Labiatae (Lamiaceae) - mint family
Research Scientist and Research Institute Director (retired) and presently Honorary Research Associate, Agriculture and Agri-Food Canada,
Ottawa, Ontario K1A 0C6, Canada
Awarded the George Lawson Medal by the Canadian Botanical Association in 2006.
Awarded the Faculty of Macdonald, McGill University, Most Distinguished Alumni Award on October 18, 2014.
Read his biography "The Real Weed Man" available in print and ebook.
Ajuga reptans L., ajuga, bugle rampante
Ajuga is a perennial herb, spreading mostly by its vigorous rhizomes. It has stems up to 6 inches (15 cm.) high. Racemes have 6 to 12 blue or purple flowers. This introduced plant has been used as a ground cover, as an ornamental, and as a medicinal plant. It can escape from cultivation and become a troublesome weed locally.
Dracocephalum parviflorum Nutt., American dragonhead, dracocéphale d’Amérique
Annual to biennial, spreading by seeds; plants 1 to 3 feet (3 to 9 dm.) high; flowers irregular, blue to purple; most common in the mid-west; clover fields, gardens, native grassland, clearings, edges of woods, roadsides, and waste places; native to North America.
Galeopsis tetrahit L., hemp-nettle, ortie royale
Annual, spreading by seeds, 1 to 3 feet (3 to 9 dm.) high; flowers irregular, white to purple; throughout; gardens, pastures, barnyards, and waste places; introduced from Europe and Asia.

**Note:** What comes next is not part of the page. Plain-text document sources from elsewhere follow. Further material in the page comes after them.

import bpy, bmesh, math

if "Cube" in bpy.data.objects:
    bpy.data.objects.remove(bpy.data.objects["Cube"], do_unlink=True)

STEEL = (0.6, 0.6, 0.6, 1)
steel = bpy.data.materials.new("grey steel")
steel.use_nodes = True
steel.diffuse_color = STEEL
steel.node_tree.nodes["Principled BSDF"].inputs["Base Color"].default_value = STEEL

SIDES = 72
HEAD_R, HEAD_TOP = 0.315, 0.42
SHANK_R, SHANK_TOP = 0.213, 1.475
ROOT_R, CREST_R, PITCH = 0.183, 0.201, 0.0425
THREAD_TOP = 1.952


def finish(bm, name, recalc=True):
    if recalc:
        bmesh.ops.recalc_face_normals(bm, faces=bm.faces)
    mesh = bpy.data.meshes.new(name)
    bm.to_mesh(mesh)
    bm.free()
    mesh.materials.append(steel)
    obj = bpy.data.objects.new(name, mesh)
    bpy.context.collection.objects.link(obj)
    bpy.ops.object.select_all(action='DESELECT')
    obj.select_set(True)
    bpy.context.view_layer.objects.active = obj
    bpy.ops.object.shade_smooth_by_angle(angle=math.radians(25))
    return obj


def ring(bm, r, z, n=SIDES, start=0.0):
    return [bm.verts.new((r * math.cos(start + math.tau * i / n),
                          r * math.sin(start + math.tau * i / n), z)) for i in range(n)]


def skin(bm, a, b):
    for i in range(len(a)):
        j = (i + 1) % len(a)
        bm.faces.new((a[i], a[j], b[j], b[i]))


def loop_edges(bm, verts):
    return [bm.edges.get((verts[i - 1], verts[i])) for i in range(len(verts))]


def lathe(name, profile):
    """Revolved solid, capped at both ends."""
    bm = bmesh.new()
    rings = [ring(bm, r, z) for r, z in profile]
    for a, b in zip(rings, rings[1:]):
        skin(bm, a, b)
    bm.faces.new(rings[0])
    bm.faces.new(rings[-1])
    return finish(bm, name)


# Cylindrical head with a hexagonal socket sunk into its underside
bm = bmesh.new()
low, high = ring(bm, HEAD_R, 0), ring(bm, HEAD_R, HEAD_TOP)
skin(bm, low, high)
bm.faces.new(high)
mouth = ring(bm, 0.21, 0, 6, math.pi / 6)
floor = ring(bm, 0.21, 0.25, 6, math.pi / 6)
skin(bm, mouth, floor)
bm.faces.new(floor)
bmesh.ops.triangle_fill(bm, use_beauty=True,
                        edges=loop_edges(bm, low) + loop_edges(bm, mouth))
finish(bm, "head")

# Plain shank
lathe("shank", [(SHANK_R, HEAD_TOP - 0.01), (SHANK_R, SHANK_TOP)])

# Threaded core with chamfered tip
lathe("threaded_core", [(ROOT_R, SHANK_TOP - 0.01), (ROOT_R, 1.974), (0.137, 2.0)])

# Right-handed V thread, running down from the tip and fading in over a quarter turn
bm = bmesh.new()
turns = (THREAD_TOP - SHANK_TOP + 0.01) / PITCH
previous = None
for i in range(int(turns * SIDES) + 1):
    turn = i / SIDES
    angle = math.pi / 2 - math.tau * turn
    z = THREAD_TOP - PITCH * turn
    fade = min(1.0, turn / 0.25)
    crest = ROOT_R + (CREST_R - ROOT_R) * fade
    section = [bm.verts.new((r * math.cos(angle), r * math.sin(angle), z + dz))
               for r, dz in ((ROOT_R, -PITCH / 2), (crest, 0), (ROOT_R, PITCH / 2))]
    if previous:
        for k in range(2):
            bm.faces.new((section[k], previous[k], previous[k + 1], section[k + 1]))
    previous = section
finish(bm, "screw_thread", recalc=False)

Glechoma hederacea L., ground-ivy, lierre terrestre
Perennial, spreading mainly by creeping stems that root at the nodes; flowering stems 3 to 10 inches ( 8 to 25 cm.) high; irregular flowers, purple-blue; throughout, but most common in the east; lawns, gardens, and waste places; introduced from Europe and Asia. Sometimes grown as a garden plant, but soon becomes a serious pest.
Leonurus cardiaca L., motherwort, agripaume cardiaque
Rhizomatous perennial 2 to 4 ft. (60 to 120 cm) tall with axillary clusters of small pink to lilac flowers in the upper axils of leaves. Introduced from Europe and Asia for its use as a herbal remedy. It has become sporadically naturalized in pastures, waste ground, disturbed sites, roadsides, and along railway lines throughout our area.
Nepeta cataria L., catnip, herbe à chat
Perennial, spreading by seeds; flowers creamy white or pinkish with pink spots; stems 1.5 to 6 feet (5 to 60 dm) heigh; throughout, but more common in the east, sometimes cultivated; gardens, pastures, hedgerows, fencerows, old fields, roadsides and disturbed areas; crushed foliage is strongly scented. Introduced from Eurasia.
Prunella vulgaris L., heal-all, brunelle commune
Perennial, semi-creeping herb, rooting at the nodes; flowers blue; throughout our area. Some populations are native whereas others are introduced. Often an aggressive weed in lawns. Also occurs in other grasslands, in waste ground, in open woods, and along roadsides.
Stachys palustris L., marsh hedge-nettle, épiaire des marais
A hexaploid perennial with subterranean stolons terminating in crisp, fusiform, whitish or whitish-yellow tubers. Stems 1 to 3 feet (3 to 9 dm.) high; flowers irregular. Introduced from Europe. Known to occur as early as August 1815 near Amherst, Maine. It is now locally common in moist habitats in southeastern Canada and in the northeastern United States. Marsh hedge-nettle tubers often penetrate potatoes growing in fields. This makes these potatoes virtually unsaleable.
Text and photos of catnip by Stephen J. Darbyshire
Click on a photo to view an enlarged image.